A better balance
The original system for managing abstraction from rivers and aquifers was conceived in the 1960s, and is fairly simple. Abstractors are generally given licences allowing them to take a fixed volume of water from rivers or aquifers. However in some regions (‘catchments’), there is not enough water left behind to support the natural environment once abstractors have removed ‘their’ water at times of drought or water scarcity.
This system will not deliver the more challenging environmental objectives set by the EU’s Water Framework Directive, which was adopted by the UK in the year 2003. The Government’s 2011 White Paper ‘Water for Life’ announced plans for a new abstraction regime which aims to balance environmental objectives with fairer distribution of available resources.

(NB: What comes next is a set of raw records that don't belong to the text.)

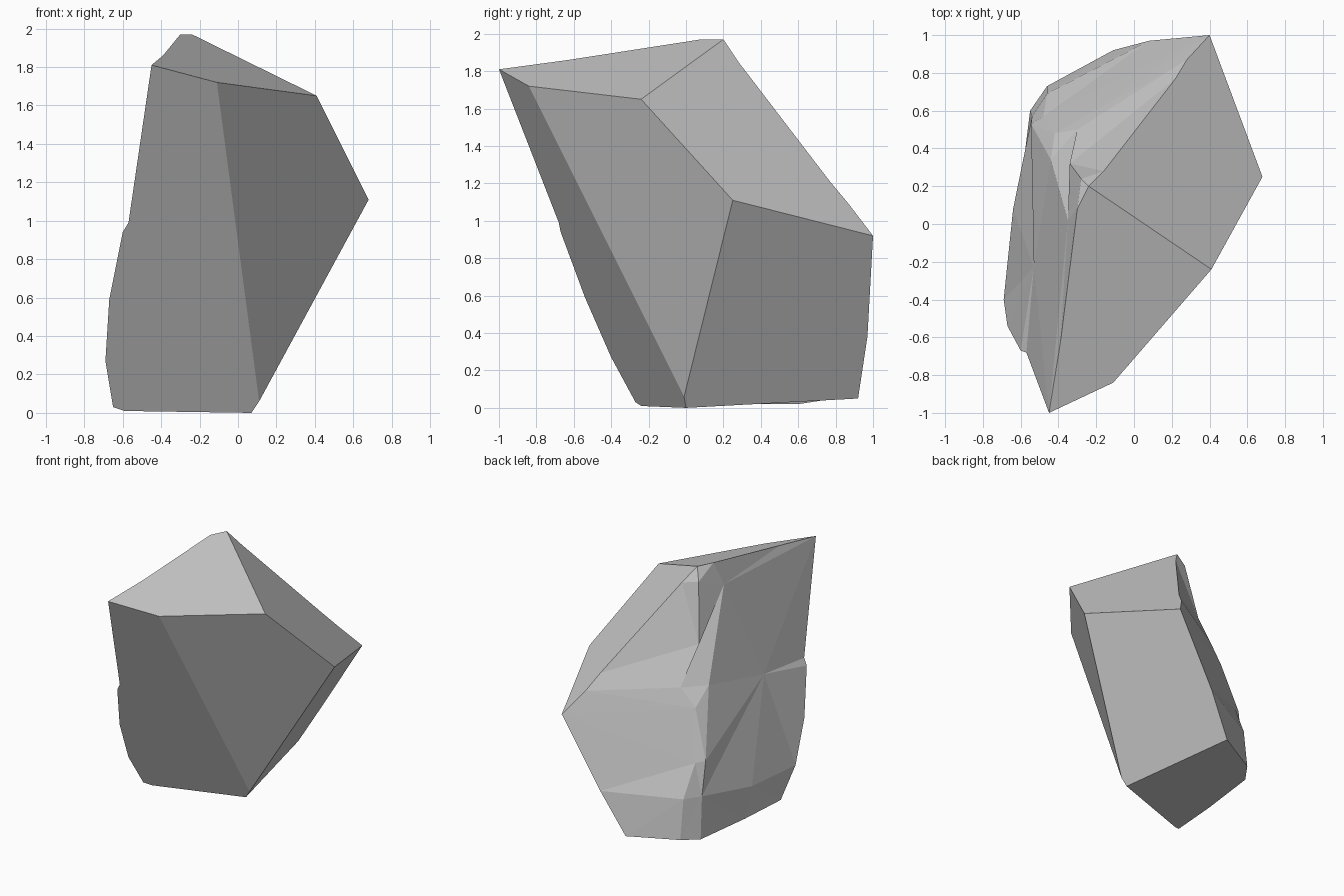
import bpy, bmesh

if "Cube" in bpy.data.objects:
    bpy.data.objects.remove(bpy.data.objects["Cube"])

bm = bmesh.new()


def rail(*points):
    return [bm.verts.new(p) for p in points]


def stitch(a, b):
    """Triangulate between two rails, always stepping to the higher next point."""
    i = j = 0
    while i < len(a) - 1 or j < len(b) - 1:
        step_a = j == len(b) - 1 or (i < len(a) - 1 and a[i + 1].co.z >= b[j + 1].co.z)
        nxt = a[i + 1] if step_a else b[j + 1]
        tri = [a[i], b[j], nxt]
        if len(set(tri)) == 3:
            bm.faces.new(tri)
        if step_a:
            i += 1
        else:
            j += 1


# corners of the clean cut facets
top_mid, top_right, right_tip, low_front, foot = rail(
    (-.11, -.84, 1.72), (.41, -.24, 1.65), (.68, .25, 1.11), (.11, -.01, .06), (.07, 0, 0))
foot_left, = rail((-.59, -.24, .01))

# rails running top to bottom over the weathered left and back sides
left = rail((-.30, .08, 1.97), (-.39, -.63, 1.86), (-.45, -1, 1.81), (-.57, -.68, .99),
            (-.60, -.67, .94), (-.67, -.54, .59), (-.69, -.40, .27), (-.65, -.27, .03))
mid = rail((-.35, .02, 1.785), (-.53, -.23, 1.02), (-.64, .08, .27), (-.61, .12, .02))
ridge = [mid[0]] + rail((-.44, .34, 1.126), (-.545, .53, .62), (-.54, .57, .35), (-.55, .60, .02))
back = rail((-.28, .24, 1.87), (-.34, .32, 1.42), (-.30, .50, 1.13), (-.42, .48, .99),
            (-.48, .57, .60), (-.46, .69, .35), (-.46, .73, .04))
right = rail((-.24, .20, 1.97), (-.16, .28, 1.85), (.22, .77, 1.21), (.28, .87, 1.09),
             (.40, 1, .92), (.08, .97, .38), (-.11, .92, .05))

# weathered surface
stitch(left, mid)
stitch(mid, ridge)
stitch(ridge, back)
stitch(back, right)
bm.faces.new([left[0], mid[0], back[0]])
bm.faces.new([left[0], back[0], right[0]])

# flat facets: top, front left, front right, upper right, lower right, base
for loop in (
    [left[2], top_mid, top_right, right[0], left[0], left[1]],
    left[2:] + [foot_left, foot, low_front, top_mid],
    [top_mid, low_front, right_tip, top_right],
    [top_right, right_tip] + right[4::-1],
    [right_tip, low_front, foot] + right[:3:-1],
    [left[-1], mid[-1], ridge[-1], back[-1], right[-1], foot, foot_left],
):
    bm.faces.new(loop)

bmesh.ops.recalc_face_normals(bm, faces=bm.faces)
mesh = bpy.data.meshes.new("rock")
bm.to_mesh(mesh)
bm.free()
rock = bpy.data.objects.new("rock", mesh)
bpy.context.collection.objects.link(rock)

The proposed new regime will set out to correct imbalances and remove barriers to the trading of abstraction licences and bulk supplies. If one abstractor has more capacity or supplies than they need, they can sell or trade it to another.
Defra has been developing its plans for abstraction reform via consultation (2013 and 2016) and by undertaking further policy work.
The ‘Water Abstraction Plan Policy’ (December 2017) sets out how the Government will reform water abstraction management over the coming years and how this will protect the environment and improve access to water. The plan includes three main elements:
• Using existing regulatory powers and approaches to address unsustainable abstraction
• Developing a stronger catchment focus and local solutions
• Supporting these reforms by modernising the abstraction service.
Progress made on abstraction reform is to be reported to Parliament by May 2019.
The Government’s 25 Year Environment Plan sets out government actions with regard to reforming the approach to water abstraction. These include:
• Making sure that water companies take a leading role in addressing unsustainable abstraction as part of the Water Industry National Environment Programme (WINEP), due in March 2018;
• Regulating all significant abstractions that have been historically exempt to make sure that they also play a part in protecting the water environment by 2022 and
• Updating ten abstraction licensing strategies by 2021 and all remaining strategies by 2027 to capture agreed solutions to environmental pressures in catchments.